Colorado is located right in the heart of America, famous for being home to the Rocky mountains, colorful deserts and its friendly metropolitan capital Denver. So far I’ve only touched the western part of Colorado visiting the small city of Grand Junction. From there I did two separate hiking trips exploring the vast deserts and nearby mountains. Most people consider eastern Colorado to be most important part of the state. In the east is where you’ll find most of population built in several cities sprawled along the base of the glaciated Rockies. As far as my domestic travels go I consider the greater area of Denver and Miami to be the most significant places in the country I have yet to visit at this point.
At 14,026 feet (4,275 meters), Pyramid Peak is actually one of the shortest of the state’s 14’ers. The steep and exposed summit however actually makes this mountain Colorado’s third most difficult peak because of the danger. This was certainly a mini adventure for me, and after climbing it I’ve been inspired to later try out some more of state’s peaks over 14,000 feet.
At 14,439 feet (4,401 meters) Mt. Elbert is only a few hundred feet, or 100 meters taller than nearly 50 other 14,000 foot peaks in the state. That extra few hundred feet however is enough to make Mt. Elbert the highest peak of Colorado, and also the entire Rocky mountain range. Though it dominates the Rockies in altitude, Elbert is also known for its gentle slopes and is actually one of the easiest mountains in the state.
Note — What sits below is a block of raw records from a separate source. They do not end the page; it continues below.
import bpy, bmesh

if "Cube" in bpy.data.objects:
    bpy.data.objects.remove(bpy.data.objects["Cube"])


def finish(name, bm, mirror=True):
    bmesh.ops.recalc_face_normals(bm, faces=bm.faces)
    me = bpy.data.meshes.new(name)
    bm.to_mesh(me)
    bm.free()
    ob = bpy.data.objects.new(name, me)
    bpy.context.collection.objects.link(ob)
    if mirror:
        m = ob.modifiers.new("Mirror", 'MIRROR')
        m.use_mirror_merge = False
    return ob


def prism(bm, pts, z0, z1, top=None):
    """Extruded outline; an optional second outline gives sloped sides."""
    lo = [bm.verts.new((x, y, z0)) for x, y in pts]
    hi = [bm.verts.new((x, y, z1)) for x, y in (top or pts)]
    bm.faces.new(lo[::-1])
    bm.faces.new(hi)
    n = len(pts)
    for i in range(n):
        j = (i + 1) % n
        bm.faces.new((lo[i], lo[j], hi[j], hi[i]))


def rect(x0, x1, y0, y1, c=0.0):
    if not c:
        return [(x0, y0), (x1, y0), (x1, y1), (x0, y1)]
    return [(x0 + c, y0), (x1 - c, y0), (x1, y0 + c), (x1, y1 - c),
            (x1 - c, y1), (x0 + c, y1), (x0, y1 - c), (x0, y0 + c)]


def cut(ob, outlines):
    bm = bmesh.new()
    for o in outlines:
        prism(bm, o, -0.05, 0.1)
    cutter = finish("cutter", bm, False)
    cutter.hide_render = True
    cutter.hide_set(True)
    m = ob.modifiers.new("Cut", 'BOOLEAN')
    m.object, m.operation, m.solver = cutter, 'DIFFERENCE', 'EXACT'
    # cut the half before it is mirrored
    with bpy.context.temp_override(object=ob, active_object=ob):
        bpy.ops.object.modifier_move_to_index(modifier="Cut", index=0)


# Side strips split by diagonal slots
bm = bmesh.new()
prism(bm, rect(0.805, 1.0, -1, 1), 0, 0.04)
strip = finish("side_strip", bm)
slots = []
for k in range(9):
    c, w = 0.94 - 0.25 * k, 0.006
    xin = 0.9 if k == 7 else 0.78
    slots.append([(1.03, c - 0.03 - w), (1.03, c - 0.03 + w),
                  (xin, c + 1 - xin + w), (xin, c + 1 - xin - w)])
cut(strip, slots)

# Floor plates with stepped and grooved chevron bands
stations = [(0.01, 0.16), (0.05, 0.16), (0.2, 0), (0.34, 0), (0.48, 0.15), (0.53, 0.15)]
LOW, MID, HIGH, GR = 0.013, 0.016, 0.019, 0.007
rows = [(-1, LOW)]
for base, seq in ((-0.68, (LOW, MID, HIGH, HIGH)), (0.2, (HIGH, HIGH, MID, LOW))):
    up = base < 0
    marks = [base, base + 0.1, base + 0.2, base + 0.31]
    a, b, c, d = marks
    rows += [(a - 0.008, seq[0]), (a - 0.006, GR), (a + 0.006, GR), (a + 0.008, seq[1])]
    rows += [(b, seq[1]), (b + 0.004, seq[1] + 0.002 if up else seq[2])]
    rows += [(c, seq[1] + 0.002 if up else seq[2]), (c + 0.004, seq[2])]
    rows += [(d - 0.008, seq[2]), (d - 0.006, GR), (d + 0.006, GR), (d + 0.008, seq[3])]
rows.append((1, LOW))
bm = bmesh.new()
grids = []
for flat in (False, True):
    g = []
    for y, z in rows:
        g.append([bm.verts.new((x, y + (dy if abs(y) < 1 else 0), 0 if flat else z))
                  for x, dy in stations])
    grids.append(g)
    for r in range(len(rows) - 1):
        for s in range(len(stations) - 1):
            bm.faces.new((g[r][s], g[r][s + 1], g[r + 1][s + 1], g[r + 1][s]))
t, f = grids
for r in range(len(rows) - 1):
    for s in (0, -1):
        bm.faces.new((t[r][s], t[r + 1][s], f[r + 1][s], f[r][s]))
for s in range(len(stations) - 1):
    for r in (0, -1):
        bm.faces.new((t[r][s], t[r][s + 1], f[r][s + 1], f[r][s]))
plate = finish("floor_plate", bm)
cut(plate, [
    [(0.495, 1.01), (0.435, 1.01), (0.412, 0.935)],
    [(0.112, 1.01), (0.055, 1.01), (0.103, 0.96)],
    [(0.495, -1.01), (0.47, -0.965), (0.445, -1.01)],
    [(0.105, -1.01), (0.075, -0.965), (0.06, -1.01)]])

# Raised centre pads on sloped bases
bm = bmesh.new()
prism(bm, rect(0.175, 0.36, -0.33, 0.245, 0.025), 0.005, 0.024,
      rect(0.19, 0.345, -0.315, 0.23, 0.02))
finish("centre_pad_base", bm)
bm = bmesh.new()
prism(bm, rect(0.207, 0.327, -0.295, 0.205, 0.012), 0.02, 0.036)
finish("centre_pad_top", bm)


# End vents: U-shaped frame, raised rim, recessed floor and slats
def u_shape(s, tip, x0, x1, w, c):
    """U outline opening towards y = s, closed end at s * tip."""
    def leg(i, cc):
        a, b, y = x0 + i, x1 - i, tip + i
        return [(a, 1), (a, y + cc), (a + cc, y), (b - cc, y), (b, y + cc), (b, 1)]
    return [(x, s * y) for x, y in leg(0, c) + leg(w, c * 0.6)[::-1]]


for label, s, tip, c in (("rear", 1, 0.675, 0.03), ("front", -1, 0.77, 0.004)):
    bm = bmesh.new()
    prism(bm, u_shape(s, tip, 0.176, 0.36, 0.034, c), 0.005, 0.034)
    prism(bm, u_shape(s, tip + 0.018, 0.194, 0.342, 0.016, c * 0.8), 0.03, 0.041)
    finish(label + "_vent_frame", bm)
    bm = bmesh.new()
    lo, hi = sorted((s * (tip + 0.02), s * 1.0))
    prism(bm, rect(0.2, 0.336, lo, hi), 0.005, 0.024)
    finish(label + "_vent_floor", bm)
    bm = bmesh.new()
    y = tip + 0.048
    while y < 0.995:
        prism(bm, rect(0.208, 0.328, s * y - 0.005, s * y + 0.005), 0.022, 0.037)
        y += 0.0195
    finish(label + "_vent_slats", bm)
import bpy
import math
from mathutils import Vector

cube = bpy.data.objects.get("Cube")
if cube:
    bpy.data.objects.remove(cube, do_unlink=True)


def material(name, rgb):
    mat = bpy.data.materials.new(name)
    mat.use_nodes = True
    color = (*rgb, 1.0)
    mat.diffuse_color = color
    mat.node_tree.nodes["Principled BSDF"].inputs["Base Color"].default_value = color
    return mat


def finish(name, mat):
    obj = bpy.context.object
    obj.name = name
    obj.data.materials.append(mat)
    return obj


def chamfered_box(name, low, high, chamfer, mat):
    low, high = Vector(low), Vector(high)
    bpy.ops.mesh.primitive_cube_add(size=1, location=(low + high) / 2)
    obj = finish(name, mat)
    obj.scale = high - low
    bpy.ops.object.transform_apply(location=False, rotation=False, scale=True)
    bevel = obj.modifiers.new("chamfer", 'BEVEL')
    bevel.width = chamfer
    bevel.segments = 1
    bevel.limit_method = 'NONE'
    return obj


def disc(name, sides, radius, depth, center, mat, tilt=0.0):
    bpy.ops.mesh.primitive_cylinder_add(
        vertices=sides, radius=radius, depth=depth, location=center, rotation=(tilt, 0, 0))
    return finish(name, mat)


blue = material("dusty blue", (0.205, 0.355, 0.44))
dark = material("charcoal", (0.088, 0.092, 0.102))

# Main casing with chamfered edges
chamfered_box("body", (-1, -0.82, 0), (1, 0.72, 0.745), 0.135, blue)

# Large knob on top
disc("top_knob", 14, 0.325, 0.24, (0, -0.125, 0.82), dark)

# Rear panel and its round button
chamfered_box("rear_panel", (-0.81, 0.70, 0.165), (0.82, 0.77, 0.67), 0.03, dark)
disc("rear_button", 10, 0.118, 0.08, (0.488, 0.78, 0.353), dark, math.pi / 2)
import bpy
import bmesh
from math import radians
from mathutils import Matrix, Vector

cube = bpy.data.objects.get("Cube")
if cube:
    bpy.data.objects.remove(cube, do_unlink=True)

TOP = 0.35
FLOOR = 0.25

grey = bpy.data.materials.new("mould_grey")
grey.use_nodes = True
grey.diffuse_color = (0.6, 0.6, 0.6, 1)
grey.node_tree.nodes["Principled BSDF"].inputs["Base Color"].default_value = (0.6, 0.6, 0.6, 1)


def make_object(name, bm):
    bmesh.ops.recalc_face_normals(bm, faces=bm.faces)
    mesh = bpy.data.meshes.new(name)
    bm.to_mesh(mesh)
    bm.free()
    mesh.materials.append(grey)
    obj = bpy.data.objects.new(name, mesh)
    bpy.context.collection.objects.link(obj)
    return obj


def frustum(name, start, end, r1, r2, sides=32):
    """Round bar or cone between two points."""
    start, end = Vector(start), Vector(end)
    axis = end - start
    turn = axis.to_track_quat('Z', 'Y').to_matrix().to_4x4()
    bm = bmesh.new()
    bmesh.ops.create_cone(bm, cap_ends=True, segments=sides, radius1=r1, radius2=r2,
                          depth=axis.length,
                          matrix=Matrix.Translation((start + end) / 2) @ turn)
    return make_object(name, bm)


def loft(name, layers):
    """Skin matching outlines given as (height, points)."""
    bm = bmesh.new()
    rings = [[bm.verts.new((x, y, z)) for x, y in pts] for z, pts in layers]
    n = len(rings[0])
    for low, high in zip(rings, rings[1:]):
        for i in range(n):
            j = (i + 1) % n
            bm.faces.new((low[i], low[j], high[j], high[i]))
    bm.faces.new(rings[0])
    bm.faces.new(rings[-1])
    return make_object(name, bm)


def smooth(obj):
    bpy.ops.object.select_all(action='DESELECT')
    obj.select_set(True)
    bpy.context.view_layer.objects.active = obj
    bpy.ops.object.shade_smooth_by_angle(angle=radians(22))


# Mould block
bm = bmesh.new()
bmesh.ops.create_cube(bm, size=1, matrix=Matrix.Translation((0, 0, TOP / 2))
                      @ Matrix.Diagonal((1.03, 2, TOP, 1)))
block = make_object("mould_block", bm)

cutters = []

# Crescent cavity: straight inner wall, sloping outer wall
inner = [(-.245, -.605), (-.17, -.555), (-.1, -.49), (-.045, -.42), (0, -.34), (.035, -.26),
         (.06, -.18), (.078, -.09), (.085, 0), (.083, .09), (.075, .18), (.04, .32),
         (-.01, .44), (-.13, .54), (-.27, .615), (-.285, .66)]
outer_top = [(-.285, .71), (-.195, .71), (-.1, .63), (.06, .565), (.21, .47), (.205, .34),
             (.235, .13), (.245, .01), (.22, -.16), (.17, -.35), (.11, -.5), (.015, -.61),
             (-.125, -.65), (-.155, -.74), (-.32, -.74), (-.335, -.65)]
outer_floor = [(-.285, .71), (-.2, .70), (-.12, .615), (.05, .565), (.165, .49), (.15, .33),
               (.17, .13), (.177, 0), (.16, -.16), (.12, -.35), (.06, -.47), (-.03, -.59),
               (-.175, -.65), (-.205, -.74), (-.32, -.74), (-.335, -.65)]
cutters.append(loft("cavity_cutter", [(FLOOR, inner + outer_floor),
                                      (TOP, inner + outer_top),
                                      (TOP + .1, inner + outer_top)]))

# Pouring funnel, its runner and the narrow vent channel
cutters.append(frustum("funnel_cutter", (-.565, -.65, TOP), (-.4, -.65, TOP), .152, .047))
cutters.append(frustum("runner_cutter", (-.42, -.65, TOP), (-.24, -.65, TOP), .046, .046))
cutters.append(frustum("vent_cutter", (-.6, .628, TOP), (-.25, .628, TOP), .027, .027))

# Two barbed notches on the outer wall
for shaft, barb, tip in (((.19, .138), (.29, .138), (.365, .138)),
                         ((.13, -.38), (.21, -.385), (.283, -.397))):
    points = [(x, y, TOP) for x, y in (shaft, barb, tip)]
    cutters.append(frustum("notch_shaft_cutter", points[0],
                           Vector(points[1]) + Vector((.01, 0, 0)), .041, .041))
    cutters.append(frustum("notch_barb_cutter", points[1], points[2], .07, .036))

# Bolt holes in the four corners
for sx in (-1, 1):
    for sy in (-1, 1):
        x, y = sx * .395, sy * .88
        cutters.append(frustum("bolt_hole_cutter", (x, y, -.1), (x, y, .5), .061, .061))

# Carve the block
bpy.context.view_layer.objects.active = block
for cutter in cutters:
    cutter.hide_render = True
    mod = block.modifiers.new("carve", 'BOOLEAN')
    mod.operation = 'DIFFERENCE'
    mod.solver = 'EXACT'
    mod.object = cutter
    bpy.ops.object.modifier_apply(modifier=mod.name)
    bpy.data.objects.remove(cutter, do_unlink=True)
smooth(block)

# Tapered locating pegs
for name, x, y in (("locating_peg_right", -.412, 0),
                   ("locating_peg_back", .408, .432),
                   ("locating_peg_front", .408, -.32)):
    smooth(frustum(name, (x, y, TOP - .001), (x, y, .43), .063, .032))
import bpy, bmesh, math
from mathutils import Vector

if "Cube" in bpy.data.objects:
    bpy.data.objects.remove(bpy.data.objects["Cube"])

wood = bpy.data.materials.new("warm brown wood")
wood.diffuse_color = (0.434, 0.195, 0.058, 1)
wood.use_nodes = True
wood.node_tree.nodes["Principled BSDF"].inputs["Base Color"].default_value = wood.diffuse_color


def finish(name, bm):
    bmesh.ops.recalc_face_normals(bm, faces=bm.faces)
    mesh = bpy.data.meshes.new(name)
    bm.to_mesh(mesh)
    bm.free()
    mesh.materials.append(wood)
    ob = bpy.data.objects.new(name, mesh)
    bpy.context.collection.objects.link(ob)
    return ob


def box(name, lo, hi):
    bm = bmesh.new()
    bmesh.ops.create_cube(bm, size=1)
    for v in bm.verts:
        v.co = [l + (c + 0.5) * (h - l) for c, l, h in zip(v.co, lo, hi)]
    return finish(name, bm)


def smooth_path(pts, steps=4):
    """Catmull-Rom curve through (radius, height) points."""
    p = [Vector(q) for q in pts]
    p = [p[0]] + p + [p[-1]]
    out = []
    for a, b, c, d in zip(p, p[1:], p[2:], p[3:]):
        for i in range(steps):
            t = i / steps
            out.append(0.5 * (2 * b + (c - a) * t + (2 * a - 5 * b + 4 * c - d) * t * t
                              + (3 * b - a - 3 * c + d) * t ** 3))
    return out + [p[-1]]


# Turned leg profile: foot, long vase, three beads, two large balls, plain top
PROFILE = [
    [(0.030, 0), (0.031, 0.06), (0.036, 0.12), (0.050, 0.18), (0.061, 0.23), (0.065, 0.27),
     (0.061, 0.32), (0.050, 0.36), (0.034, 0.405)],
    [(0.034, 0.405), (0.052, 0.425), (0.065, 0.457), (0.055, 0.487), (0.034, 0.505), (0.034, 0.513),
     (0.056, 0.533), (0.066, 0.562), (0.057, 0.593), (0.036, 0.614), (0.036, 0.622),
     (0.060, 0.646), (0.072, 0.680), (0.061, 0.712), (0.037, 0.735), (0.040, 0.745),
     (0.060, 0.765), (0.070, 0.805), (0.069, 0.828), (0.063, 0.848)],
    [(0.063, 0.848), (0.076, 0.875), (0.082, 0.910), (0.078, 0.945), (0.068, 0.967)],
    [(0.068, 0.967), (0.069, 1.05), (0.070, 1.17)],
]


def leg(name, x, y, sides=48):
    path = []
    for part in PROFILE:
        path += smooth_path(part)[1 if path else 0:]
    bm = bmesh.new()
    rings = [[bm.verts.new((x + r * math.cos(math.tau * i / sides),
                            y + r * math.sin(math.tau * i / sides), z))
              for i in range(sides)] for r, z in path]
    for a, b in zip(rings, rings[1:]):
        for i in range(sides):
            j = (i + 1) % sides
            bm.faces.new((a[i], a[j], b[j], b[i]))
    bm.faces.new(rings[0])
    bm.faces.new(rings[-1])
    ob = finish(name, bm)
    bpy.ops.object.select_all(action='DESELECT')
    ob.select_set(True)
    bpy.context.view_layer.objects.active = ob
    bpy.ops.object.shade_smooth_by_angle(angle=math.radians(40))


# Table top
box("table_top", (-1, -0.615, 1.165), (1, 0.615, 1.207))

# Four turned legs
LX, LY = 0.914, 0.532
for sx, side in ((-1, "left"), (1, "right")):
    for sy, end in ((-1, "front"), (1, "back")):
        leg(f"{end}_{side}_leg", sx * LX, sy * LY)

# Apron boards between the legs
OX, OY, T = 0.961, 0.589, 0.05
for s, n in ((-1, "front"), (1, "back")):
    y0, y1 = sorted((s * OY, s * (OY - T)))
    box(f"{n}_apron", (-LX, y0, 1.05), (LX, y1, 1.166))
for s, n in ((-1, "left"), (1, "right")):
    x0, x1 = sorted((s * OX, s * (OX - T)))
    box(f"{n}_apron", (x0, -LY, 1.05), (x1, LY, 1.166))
Grand Junction is a small city located in Colorado’s western deserts, famous for its artsy downtown and local desert activities. From here you can enjoy a fun stay in a charming town while going out for horseback riding, white water rafting and other activities. A protected area just a few miles away from Grand Junction is home to dozens of wild horses. Also nearby is Colorado National Monument which has some spectacular canyons and a great view of the city itself.